Coming together.

At this point, we realized we should probably move the fort into the yard before it got too heavy. Two pages later in the manual, it says you should move it into the yard after installing the floor for the upper level.





The floor, installed!

Nick wanted to play at this point. I didn’t want to have a heart attack, so I went inside for an antacid when my husband set him up there to stand.

He looks almost as happy as those photoshopped kids on the box.

Luckily Mike got a picture of it, so I can see it after the fact.

Nick wants to know when the hell this thing is going to be done.



Seriously, Mike would come in the house at 8pm every night (after working a full day, then spending three hours on a play set), and Nick would cry, “But, Daddy! You’re not done! Go back outside to finish my swingset!”)

I’m trying to remember why we bought this thing again…



Roof coming together…

It was starting to look like a playhouse at this point…



Shh. This was after the ladder / rock wall was rebuilt.








The fort was fully assembled by Wednesday night. (We started on a Saturday.) All that was left was the swing bar and swings, plus the “crows nest” and the slide.

Of course Nick wanted to play at this point, but there was still a huge opening where the slide was set to go.


Two brothers, waiting on the third.

We still let the boys sit up top for a picture.



Slide coming together!

From watching my husband and father-in-law get this thing together, I take it the swing bar was a pain in the you-know-what.

But Nick sure seems to love it.
The instructions say the slide takes two people three hours to assemble. We came home from work and my father-in-law (who was amazingly helpful in assembling this entire thing) had put the whole thing together himself.

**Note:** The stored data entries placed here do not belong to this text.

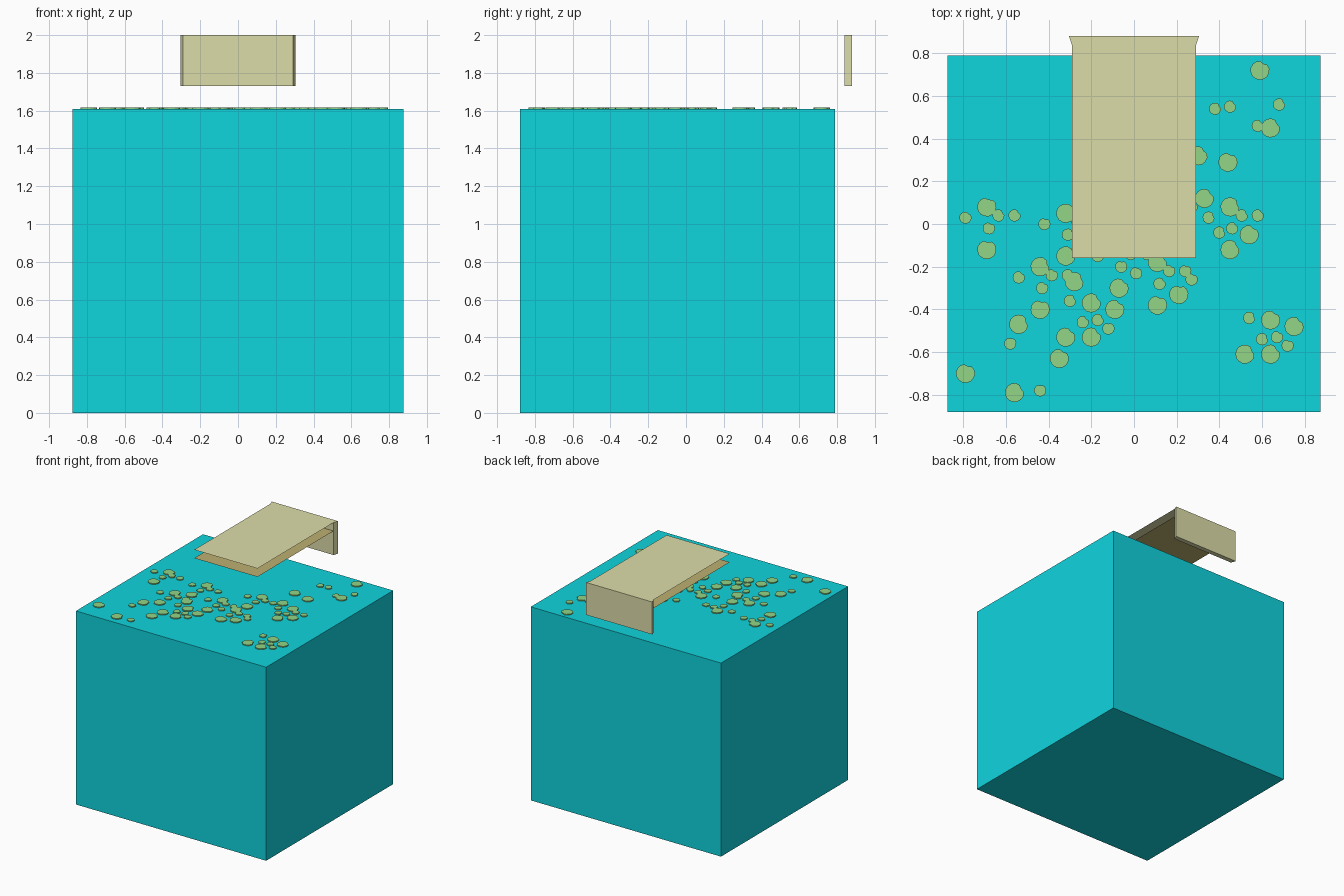
import bpy, bmesh, math, random

if "Cube" in bpy.data.objects:
    bpy.data.objects.remove(bpy.data.objects["Cube"])

random.seed(4)
TOP = 1.61
BIG, SMALL = 0.044, 0.028


def finish(bm, name, rgb):
    mat = bpy.data.materials.new(name)
    mat.diffuse_color = (*rgb, 1)
    mat.use_nodes = True
    mat.node_tree.nodes["Principled BSDF"].inputs["Base Color"].default_value = mat.diffuse_color
    me = bpy.data.meshes.new(name)
    bm.to_mesh(me)
    bm.free()
    me.materials.append(mat)
    ob = bpy.data.objects.new(name, me)
    bpy.context.collection.objects.link(ob)
    return ob


def block(name, half, y0, y1, z0, z1, rgb, flare=0.0):
    bm = bmesh.new()
    bmesh.ops.create_cube(bm, size=1)
    for v in bm.verts:
        back = v.co.y > 0
        v.co = (math.copysign(half + flare * back, v.co.x),
                y1 if back else y0, z1 if v.co.z > 0 else z0)
    return finish(bm, name, rgb)


def sheet(name, half, y0, y1, z, rgb):
    bm = bmesh.new()
    bm.faces.new([bm.verts.new((x, y, z)) for x, y in
                  ((-half, y0), (half, y0), (half, y1), (-half, y1))])
    return finish(bm, name, rgb)


def add_pad(bm, x, y, r):
    # rounded leaf with one dent, extruded a little above the water
    spin, n = random.uniform(0.2, 1.6), 14
    low, high = [], []
    for i in range(n):
        t = 2 * math.pi * i / n
        d = min(t, 2 * math.pi - t)
        q = r * (1.02 - 0.22 * math.exp(-(d / 0.35) ** 2))
        px, py = x + q * math.cos(t + spin), y + q * math.sin(t + spin)
        low.append(bm.verts.new((px, py, TOP)))
        high.append(bm.verts.new((px, py, TOP + 0.008)))
    bm.faces.new(high)
    bm.faces.new(low[::-1])
    for i in range(n):
        j = (i + 1) % n
        bm.faces.new((low[i], low[j], high[j], high[i]))


# Water block
block("water_block", 0.875, -0.88, 0.79, 0, TOP, (0.005, 0.66, 0.73))

# Diving board: two thin sheets and a flared end plate
plank = (0.72, 0.72, 0.40)
sheet("board_top", 0.291, -0.16, 0.84, 2.0, plank)
sheet("board_underside", 0.291, -0.16, 0.84, 1.93, (0.51, 0.43, 0.16))
block("board_end", 0.291, 0.84, 0.88, 1.73, 2.0, plank, 0.014)

# Floating pads: two repeated clusters (big pads, small pads, placements)
clusters = [
    ([(-0.01, -0.1), (-0.01, 0.1)],
     [(0, 0), (0.045, 0.06), (-0.11, 0.05), (0.12, 0.06)],
     [(0.46, -0.02), (-0.68, -0.02), (-0.31, -0.05), (0.12, -0.28),
      (-0.43, -0.3), (-0.06, -0.2), (0.15, 0.02)]),
    ([(0, 0.08), (0.11, 0.05), (-0.12, -0.08), (0, -0.08)],
     [(0.08, -0.04), (-0.1, 0.09), (-0.04, -0.01), (0.03, 0)],
     [(0.64, -0.53), (-0.2, -0.45)]),
]
# Stray pads
stray_big = [(0.59, 0.72), (0.64, 0.45), (0.3, 0.32), (0.44, 0.29), (0.33, 0.12),
             (0.54, -0.05), (0.21, -0.33), (-0.28, -0.27), (-0.54, -0.47),
             (-0.56, -0.79), (-0.79, -0.7), (-0.35, -0.63)]
stray_small = [(0.38, 0.54), (0.45, 0.55), (0.68, 0.56), (0.58, 0.46),
               (0.4, -0.04), (0.27, -0.26), (-0.58, -0.56), (-0.44, -0.78)]

bm = bmesh.new()
for big, small, places in clusters + [(stray_big, stray_small, [(0, 0)])]:
    for ox, oy in places:
        for r, spots in ((BIG, big), (SMALL, small)):
            for x, y in spots:
                add_pad(bm, x + ox, y + oy, r)
finish(bm, "floating_pads", (0.29, 0.66, 0.24))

The finished product!

Now, if we could only get our whacko neighbors to stop blasting death metal all evening, it might be enjoyable to sit outside and watch Nick play on this thing.

We started this project last Saturday, and it was completely done last night. So one full week. My father-in-law worked on it during the day while we were at work, and my husband worked on it at night. Neither is a professional architect or carpenter, though both are great at reading directions.

What I’m saying is that the label on the side of the box that says “12 hour installation” is a load of crap.

That said, it looks beautiful. It’s extremely sturdy, and it’s going to last a long time.

Nick woke up at 5:45am and wanted to go play on his swingset. I’d call that a success.

This playset made writing the whole book worth it.


If you want to know what the playset looks like one year later, I’ve done a new post. Just click here.